While President Obama and some of his allies on Capitol Hill prepare for a major push on gun-control legislation, state lawmakers are preparing to resist new federal restrictions.
Texas officials and sheriffs around the nation have announced they don't intend to enforce any new gun laws, and now there is a push in Wyoming specifically designed to protect gun owners in that state against any crackdowns on semiautomatic firearms or efforts to limit magazine capacity.
Wyoming State Rep. Kendell Kroeker is leading this charge. He told WND there is already a law on the books in his state that protects any firearm manufactured and possessed in the state from being subject to federal gun laws. His changes to that law offer residents even more protections.
"We extended that bill this year by adding a clause that said any future ban by the federal government that would put bans on semiautomatic rifles or magazine size would not be allowed to be enforced in Wyoming. We would have misdemeanor penalties for anyone who tried to enforce it, and we expanded it to apply to any gun that is owned in Wyoming and remains exclusively in the state of Wyoming," said Kroeker, noting his proposal would remove the requirement that the guns be manufactured in the state.
Kroeker said he's not sure how courts would rule if the Wyoming law were to conflict with a new gun-control law from Washington, but he's very confident which side the Founding Fathers would choose.
"People say that but the Constitution says that the Constitution itself is the supreme law of the land and the federal government can only pass laws that are in pursuance with the Constitution," Kroeker said. "Because this is an intrastate matter and not interstate commerce, we believe that there's no authority for the federal government to impose its restrictions on us."

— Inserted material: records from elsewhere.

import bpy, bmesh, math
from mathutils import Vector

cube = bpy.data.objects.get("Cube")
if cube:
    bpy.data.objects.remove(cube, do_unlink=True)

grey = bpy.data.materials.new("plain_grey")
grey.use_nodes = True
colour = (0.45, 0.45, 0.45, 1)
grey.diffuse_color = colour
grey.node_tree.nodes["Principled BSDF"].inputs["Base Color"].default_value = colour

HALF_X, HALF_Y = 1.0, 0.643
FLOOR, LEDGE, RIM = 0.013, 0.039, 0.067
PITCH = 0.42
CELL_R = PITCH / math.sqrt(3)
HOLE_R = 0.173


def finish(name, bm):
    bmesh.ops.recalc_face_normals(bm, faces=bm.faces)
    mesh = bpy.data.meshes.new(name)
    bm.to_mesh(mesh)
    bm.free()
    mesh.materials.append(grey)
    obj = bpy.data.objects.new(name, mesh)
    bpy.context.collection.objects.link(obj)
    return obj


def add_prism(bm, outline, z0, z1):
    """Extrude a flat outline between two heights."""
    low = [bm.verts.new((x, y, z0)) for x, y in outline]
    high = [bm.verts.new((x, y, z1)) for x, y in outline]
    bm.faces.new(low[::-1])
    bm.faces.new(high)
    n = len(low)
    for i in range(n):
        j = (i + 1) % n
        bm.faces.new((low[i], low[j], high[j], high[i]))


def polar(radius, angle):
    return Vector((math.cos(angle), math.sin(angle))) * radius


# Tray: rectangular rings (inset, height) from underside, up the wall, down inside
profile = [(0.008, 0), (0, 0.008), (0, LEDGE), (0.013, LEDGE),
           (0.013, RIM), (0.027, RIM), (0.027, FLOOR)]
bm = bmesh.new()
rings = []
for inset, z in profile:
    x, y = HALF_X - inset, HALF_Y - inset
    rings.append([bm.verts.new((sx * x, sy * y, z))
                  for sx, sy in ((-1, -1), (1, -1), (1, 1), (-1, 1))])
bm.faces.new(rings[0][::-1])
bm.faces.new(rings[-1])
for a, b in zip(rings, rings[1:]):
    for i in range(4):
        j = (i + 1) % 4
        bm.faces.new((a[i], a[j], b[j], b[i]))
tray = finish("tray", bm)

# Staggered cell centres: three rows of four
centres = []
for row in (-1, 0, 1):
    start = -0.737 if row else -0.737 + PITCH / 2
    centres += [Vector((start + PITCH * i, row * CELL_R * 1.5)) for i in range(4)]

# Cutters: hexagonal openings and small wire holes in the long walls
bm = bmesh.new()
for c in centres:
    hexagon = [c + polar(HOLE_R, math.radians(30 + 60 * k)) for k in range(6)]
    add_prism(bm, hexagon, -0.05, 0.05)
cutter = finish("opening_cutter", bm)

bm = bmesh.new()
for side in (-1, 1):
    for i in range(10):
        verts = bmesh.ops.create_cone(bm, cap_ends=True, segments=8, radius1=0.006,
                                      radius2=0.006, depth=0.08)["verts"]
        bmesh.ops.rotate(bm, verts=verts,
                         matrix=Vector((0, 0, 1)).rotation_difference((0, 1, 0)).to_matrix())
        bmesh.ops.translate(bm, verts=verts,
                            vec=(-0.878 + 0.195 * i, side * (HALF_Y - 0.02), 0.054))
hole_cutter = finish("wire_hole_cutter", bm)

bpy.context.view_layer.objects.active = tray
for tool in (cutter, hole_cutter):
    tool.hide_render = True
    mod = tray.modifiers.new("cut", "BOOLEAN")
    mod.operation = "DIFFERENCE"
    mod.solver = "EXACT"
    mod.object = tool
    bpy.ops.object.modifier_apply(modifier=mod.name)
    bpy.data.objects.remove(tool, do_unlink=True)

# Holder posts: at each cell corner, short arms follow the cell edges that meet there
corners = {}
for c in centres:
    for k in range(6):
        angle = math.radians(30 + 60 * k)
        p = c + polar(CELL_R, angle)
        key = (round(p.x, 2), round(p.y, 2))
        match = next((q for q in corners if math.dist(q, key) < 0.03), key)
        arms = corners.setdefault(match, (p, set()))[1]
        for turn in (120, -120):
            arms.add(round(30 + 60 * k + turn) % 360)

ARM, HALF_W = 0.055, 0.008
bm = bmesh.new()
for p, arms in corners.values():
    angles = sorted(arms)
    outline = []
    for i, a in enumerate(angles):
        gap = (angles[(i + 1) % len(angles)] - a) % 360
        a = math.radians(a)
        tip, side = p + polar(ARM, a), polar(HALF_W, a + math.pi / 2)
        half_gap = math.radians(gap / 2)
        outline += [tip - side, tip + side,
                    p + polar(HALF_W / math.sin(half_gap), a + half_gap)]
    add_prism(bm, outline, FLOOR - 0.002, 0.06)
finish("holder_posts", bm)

Kroeker's bill has passed the Wyoming House of Representatives but he said he's not sure how an unpredictable state senate will vote on it. Kroeker said the public feedback has been overwhelmingly positive, with 700 emails backing his changes to the law and just 13 opposing it.
Kroeker is very concerned about the way the gun debate is unfolding in Washington.

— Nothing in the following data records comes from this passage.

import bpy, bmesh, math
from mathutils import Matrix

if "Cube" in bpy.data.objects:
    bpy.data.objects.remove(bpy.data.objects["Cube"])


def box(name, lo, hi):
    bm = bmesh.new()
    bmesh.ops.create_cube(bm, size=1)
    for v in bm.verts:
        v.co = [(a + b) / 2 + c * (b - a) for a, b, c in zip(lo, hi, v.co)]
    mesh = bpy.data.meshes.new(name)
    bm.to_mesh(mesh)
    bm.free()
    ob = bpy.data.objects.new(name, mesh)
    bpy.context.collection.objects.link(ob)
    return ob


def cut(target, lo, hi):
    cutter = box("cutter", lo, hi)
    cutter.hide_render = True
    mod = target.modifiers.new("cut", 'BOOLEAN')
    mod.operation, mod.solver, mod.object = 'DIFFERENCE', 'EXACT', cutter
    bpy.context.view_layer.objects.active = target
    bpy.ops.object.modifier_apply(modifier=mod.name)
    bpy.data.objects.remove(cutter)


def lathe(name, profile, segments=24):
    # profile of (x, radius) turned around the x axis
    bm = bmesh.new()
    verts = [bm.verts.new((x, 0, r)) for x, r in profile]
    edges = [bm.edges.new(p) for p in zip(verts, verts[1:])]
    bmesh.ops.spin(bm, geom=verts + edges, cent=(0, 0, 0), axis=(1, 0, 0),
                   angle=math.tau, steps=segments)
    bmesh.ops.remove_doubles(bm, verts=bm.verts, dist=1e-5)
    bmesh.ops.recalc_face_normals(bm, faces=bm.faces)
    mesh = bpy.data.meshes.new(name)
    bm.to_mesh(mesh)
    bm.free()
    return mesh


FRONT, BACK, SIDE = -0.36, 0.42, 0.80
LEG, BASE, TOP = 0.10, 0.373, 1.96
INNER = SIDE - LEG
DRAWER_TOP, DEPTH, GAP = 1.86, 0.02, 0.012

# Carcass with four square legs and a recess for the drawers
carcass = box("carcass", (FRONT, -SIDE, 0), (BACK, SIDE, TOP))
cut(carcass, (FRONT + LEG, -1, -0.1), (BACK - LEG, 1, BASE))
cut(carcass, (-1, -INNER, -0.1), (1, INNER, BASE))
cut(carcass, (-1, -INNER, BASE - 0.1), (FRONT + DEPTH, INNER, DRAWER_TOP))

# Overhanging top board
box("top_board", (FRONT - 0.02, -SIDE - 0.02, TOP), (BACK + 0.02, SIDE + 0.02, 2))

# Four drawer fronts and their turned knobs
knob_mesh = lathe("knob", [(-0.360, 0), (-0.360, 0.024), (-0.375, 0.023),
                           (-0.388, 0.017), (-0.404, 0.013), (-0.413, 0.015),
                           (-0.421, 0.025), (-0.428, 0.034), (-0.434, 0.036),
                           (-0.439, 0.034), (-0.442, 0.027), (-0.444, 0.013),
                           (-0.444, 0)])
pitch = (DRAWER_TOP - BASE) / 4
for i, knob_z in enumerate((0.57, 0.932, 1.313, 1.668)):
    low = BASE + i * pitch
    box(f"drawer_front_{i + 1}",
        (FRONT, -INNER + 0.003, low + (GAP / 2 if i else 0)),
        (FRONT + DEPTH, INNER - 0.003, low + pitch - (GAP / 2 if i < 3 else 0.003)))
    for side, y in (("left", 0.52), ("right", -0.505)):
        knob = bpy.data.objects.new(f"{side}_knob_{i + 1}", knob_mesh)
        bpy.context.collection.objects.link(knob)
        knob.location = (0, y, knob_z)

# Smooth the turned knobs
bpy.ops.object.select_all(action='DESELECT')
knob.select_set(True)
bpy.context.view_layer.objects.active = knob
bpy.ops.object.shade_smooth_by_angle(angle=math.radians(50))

"We're very concerned," he said. "I truly believe that Obama and Feinstein would go as far as they feel they could get away with as far as taking guns out of the hands of law-abiding citizens."
The GOP lawmaker also urged Congress to resist the urge to impose a one-size-fits-all approach to guns. He said the issue should be left up to the 50 states to decide what's best to the people of that state.